• **Requirement**
From the line below that contains "tip = (s * 0.09, 0.56, 0.773)" to the line that contains "-math.pi / 2)", repeat every line exactly, both ends included, and nothing else.

──────── Extracted records

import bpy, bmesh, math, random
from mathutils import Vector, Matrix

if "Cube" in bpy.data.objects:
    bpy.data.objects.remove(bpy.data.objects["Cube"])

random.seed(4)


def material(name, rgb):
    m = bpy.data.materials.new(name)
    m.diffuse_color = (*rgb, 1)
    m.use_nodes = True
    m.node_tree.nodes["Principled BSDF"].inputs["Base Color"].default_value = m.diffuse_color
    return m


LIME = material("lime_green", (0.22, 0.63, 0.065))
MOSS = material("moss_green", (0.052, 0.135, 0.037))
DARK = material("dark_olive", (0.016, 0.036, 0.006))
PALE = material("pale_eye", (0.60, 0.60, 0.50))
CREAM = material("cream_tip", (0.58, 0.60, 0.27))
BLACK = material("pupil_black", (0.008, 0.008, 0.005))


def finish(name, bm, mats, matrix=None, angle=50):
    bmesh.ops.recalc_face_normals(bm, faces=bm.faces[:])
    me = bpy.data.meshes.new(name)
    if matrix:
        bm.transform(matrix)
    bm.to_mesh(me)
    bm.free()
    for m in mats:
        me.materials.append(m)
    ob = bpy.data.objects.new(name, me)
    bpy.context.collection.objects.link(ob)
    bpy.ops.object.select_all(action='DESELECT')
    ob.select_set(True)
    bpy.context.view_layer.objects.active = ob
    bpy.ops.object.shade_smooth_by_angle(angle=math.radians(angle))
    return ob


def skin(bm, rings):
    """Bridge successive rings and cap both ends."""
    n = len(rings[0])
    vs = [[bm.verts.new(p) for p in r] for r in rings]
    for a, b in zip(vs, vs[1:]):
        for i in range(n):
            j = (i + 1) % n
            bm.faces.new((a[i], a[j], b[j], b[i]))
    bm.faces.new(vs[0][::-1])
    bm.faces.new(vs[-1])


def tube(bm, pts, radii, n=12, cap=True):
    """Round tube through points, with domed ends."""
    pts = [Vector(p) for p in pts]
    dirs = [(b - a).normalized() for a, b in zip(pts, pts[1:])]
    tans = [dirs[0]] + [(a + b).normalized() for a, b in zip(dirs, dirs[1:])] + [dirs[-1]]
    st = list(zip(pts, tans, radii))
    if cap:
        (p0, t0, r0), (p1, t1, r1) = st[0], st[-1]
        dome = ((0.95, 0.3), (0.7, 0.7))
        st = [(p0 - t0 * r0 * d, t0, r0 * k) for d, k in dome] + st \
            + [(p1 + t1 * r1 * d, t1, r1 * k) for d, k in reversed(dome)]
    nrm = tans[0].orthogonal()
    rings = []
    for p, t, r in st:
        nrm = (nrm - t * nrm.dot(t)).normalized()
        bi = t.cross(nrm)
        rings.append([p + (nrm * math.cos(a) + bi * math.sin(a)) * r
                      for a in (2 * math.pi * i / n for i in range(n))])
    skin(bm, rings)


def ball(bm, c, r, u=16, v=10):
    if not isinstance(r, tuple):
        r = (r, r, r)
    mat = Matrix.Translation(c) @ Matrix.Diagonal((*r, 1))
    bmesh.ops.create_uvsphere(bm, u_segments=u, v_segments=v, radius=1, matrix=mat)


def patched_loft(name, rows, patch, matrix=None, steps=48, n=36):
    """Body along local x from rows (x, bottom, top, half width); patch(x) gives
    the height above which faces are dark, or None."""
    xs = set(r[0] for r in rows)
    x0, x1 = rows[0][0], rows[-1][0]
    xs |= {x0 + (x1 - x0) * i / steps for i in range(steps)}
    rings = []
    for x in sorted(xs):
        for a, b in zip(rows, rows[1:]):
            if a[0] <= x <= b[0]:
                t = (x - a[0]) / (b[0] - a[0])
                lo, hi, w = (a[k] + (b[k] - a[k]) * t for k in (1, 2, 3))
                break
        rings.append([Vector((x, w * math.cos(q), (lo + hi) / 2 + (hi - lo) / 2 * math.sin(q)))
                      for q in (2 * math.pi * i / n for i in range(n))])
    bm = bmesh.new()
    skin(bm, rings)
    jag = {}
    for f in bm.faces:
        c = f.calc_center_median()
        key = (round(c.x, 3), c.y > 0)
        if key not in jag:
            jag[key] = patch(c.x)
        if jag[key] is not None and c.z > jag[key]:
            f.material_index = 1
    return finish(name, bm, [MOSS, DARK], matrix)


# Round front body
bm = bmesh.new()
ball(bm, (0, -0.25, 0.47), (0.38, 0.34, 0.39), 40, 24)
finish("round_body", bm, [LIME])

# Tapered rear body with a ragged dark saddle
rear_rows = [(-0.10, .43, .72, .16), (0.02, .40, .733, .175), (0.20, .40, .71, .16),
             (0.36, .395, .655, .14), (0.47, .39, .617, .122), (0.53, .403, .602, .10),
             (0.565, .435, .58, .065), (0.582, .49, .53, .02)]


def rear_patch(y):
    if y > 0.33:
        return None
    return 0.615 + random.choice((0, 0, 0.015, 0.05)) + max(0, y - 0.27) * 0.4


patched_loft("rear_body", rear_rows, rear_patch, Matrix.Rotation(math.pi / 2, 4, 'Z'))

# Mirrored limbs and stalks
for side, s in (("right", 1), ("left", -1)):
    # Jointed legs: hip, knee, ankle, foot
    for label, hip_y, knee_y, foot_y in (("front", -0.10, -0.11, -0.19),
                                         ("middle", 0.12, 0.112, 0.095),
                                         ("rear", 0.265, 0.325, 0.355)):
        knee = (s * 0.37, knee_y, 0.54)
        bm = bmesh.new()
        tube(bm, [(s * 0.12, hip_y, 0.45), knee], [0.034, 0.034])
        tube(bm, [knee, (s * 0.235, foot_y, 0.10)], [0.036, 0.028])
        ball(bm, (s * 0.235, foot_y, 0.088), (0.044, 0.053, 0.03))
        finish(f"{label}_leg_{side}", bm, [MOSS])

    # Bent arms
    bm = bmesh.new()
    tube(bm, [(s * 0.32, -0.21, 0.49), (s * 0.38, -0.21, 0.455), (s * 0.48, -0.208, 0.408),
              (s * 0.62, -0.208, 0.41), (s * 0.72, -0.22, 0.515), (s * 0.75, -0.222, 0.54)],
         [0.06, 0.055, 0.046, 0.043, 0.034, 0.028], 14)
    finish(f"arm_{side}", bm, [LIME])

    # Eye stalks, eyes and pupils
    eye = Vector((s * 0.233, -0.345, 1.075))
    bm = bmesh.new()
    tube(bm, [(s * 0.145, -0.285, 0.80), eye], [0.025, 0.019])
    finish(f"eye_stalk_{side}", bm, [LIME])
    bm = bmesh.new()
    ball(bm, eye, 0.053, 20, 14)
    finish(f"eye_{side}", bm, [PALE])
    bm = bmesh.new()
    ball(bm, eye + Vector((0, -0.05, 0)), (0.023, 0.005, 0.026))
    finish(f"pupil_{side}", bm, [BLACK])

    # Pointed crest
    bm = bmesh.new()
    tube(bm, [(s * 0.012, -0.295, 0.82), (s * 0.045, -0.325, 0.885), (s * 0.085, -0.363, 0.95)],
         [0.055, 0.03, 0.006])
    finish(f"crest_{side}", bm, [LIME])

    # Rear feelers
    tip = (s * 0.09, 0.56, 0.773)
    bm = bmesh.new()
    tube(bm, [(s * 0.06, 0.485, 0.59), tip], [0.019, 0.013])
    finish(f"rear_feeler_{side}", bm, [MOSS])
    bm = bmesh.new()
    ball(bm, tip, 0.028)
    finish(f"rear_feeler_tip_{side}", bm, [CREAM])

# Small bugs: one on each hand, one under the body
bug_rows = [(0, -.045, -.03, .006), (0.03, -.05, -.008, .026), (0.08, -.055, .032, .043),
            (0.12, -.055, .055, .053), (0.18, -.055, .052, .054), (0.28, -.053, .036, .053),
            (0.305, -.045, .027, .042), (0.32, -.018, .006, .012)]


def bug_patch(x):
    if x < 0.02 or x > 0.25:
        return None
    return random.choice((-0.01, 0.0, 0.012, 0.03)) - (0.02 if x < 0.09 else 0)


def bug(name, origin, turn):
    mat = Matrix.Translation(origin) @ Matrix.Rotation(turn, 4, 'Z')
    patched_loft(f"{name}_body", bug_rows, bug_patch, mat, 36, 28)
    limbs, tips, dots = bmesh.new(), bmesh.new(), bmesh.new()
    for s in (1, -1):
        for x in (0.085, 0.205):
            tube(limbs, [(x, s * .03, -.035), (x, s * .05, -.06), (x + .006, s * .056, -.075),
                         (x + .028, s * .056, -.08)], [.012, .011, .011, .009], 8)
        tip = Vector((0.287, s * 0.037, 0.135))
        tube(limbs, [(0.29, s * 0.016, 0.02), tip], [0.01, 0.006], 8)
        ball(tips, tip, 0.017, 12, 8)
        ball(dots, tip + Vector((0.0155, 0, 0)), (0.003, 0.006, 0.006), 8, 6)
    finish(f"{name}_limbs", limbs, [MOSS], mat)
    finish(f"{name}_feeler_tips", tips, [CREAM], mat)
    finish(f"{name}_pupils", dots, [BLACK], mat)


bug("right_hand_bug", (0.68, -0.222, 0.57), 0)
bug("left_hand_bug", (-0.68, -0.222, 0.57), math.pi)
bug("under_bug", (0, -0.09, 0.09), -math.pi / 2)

────────────────
──────── Extracted records

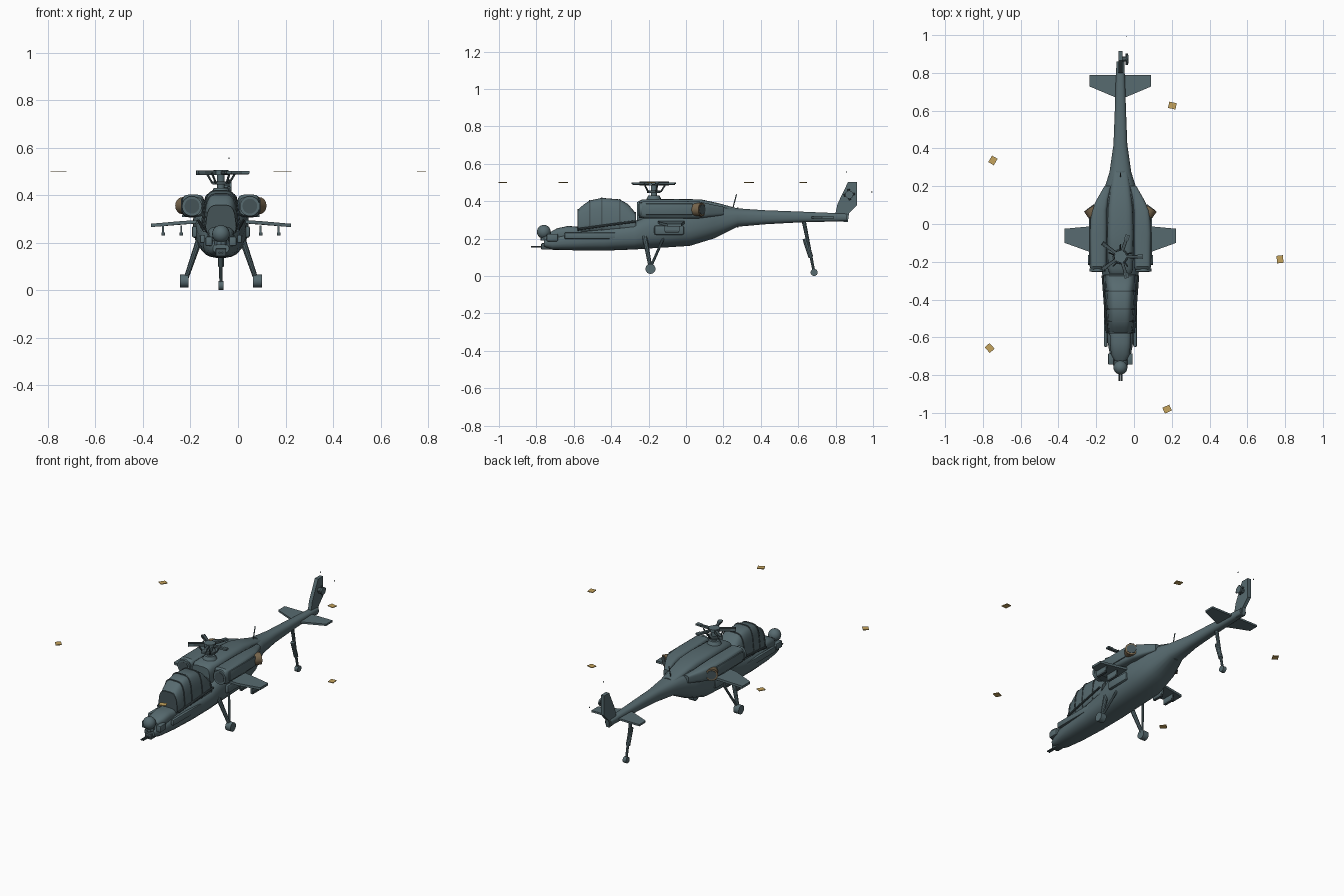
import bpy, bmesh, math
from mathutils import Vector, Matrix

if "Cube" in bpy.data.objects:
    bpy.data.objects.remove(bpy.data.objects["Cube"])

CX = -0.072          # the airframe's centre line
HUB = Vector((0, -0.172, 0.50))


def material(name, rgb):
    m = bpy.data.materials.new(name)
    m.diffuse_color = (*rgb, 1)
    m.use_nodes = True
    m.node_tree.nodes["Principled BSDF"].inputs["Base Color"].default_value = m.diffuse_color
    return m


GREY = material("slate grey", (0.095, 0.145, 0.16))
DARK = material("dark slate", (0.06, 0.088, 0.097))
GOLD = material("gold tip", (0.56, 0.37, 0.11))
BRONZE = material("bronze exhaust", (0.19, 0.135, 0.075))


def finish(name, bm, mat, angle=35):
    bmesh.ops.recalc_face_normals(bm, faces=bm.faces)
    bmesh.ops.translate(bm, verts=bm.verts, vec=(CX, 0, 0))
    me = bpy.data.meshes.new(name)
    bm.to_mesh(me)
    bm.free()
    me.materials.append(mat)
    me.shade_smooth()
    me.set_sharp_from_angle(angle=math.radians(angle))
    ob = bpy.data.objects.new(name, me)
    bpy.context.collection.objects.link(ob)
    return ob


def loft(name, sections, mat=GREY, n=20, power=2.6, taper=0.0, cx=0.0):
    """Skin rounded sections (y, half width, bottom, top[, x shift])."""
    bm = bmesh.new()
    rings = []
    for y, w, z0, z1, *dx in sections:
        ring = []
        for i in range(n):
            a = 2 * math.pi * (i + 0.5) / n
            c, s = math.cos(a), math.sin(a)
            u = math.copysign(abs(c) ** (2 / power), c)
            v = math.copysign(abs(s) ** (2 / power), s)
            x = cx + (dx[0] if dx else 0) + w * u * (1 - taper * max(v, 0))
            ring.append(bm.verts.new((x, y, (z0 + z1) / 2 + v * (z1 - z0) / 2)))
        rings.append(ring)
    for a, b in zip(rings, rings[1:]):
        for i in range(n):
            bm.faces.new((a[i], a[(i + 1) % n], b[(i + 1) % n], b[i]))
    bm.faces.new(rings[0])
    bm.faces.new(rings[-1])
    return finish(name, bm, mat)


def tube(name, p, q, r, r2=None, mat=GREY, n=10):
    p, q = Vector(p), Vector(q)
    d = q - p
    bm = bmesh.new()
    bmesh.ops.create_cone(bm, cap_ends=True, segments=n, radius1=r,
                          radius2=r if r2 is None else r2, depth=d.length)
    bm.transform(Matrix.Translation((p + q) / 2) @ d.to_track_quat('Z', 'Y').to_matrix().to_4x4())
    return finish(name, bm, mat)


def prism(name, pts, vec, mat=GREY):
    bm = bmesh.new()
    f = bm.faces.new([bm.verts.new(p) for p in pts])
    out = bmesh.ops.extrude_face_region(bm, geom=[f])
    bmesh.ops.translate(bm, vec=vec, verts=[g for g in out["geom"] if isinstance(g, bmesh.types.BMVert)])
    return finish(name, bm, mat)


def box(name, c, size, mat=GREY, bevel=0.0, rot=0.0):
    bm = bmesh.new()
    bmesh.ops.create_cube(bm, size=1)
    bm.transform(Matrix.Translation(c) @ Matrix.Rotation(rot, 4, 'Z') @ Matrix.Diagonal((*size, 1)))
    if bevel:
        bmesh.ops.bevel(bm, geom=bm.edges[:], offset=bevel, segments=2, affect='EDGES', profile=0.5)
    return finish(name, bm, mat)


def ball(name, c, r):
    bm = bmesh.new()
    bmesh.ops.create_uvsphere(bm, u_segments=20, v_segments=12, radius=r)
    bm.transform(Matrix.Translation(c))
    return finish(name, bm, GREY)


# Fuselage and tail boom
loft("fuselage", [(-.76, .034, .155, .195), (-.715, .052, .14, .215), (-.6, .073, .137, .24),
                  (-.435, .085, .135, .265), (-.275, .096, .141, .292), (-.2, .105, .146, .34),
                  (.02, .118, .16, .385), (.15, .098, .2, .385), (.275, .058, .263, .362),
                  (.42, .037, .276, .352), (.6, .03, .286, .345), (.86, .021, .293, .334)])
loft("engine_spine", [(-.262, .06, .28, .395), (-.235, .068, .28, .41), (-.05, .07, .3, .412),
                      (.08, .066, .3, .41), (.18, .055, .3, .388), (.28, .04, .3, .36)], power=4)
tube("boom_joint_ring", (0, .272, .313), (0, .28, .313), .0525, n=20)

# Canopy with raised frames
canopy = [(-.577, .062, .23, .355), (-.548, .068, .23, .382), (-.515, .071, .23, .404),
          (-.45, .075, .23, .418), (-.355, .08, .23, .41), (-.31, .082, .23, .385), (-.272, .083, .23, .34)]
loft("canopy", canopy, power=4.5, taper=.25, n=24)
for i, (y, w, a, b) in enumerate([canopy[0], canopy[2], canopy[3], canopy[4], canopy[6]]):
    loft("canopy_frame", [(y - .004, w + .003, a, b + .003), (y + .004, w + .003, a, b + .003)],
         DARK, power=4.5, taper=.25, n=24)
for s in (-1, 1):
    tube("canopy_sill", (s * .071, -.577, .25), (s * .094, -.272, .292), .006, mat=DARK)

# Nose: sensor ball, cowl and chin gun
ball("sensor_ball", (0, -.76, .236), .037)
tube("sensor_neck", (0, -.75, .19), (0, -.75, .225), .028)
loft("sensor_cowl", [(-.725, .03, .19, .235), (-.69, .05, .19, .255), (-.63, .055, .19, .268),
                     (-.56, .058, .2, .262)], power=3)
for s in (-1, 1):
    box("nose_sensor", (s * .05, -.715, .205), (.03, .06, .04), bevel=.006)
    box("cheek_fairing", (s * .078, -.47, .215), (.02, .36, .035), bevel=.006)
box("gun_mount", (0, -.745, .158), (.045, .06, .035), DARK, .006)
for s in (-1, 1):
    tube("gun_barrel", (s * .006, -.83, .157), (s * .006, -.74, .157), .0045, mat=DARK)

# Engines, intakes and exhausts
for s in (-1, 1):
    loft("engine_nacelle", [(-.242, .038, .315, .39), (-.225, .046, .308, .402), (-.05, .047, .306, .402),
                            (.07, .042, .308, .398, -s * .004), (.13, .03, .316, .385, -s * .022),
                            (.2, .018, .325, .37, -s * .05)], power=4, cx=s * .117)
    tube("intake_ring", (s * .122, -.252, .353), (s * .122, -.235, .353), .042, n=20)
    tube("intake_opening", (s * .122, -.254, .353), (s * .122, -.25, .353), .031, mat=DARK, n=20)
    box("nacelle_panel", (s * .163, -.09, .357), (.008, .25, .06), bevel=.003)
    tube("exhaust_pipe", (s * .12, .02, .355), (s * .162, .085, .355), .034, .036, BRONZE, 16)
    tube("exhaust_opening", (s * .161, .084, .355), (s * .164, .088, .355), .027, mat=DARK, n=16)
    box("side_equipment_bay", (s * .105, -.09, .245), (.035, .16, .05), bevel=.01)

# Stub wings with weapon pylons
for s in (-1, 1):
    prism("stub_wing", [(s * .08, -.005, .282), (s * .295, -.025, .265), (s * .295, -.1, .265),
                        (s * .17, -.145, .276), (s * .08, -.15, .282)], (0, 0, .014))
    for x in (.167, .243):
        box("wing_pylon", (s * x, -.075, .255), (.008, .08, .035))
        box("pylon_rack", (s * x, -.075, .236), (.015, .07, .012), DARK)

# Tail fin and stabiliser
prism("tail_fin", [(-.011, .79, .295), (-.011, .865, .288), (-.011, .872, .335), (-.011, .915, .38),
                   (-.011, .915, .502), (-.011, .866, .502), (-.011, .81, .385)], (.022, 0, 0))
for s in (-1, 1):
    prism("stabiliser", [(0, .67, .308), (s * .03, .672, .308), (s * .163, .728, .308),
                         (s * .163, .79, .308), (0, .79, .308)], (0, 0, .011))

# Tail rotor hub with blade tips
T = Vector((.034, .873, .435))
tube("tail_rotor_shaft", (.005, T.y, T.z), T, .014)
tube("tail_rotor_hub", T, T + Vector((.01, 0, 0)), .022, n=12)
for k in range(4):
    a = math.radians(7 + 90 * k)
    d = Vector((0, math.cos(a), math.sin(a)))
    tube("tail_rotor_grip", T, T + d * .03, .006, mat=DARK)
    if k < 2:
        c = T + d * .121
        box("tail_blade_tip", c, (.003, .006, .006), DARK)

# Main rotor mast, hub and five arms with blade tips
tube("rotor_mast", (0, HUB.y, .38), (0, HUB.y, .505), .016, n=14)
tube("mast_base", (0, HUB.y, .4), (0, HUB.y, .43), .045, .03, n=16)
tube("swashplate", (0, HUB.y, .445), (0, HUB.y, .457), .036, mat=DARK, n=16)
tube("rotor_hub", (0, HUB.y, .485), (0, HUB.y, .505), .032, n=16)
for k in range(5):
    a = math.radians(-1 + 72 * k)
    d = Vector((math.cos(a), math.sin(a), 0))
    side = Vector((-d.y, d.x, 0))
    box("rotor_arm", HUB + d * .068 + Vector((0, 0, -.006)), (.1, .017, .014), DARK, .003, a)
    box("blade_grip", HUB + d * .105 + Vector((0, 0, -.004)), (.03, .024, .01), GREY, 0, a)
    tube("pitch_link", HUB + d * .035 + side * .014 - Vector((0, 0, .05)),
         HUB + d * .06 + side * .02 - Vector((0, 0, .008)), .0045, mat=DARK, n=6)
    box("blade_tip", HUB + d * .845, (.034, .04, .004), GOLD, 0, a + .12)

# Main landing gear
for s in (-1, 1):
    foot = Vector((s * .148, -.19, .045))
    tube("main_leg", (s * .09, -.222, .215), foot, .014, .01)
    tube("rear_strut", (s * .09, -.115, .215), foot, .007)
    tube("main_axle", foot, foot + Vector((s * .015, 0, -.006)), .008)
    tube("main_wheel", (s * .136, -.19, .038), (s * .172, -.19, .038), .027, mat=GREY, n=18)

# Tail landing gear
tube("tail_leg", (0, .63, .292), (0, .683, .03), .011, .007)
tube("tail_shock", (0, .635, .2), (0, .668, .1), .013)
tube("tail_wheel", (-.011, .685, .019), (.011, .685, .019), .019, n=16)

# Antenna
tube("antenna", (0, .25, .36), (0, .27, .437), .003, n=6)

────────────────

• **Task result**
    tip = (s * 0.09, 0.56, 0.773)
    bm = bmesh.new()
    tube(bm, [(s * 0.06, 0.485, 0.59), tip], [0.019, 0.013])
    finish(f"rear_feeler_{side}", bm, [MOSS])
    bm = bmesh.new()
    ball(bm, tip, 0.028)
    finish(f"rear_feeler_tip_{side}", bm, [CREAM])

# Small bugs: one on each hand, one under the body
bug_rows = [(0, -.045, -.03, .006), (0.03, -.05, -.008, .026), (0.08, -.055, .032, .043),
            (0.12, -.055, .055, .053), (0.18, -.055, .052, .054), (0.28, -.053, .036, .053),
            (0.305, -.045, .027, .042), (0.32, -.018, .006, .012)]


def bug_patch(x):
    if x < 0.02 or x > 0.25:
        return None
    return random.choice((-0.01, 0.0, 0.012, 0.03)) - (0.02 if x < 0.09 else 0)


def bug(name, origin, turn):
    mat = Matrix.Translation(origin) @ Matrix.Rotation(turn, 4, 'Z')
    patched_loft(f"{name}_body", bug_rows, bug_patch, mat, 36, 28)
    limbs, tips, dots = bmesh.new(), bmesh.new(), bmesh.new()
    for s in (1, -1):
        for x in (0.085, 0.205):
            tube(limbs, [(x, s * .03, -.035), (x, s * .05, -.06), (x + .006, s * .056, -.075),
                         (x + .028, s * .056, -.08)], [.012, .011, .011, .009], 8)
        tip = Vector((0.287, s * 0.037, 0.135))
        tube(limbs, [(0.29, s * 0.016, 0.02), tip], [0.01, 0.006], 8)
        ball(tips, tip, 0.017, 12, 8)
        ball(dots, tip + Vector((0.0155, 0, 0)), (0.003, 0.006, 0.006), 8, 6)
    finish(f"{name}_limbs", limbs, [MOSS], mat)
    finish(f"{name}_feeler_tips", tips, [CREAM], mat)
    finish(f"{name}_pupils", dots, [BLACK], mat)


bug("right_hand_bug", (0.68, -0.222, 0.57), 0)
bug("left_hand_bug", (-0.68, -0.222, 0.57), math.pi)
bug("under_bug", (0, -0.09, 0.09), -math.pi / 2)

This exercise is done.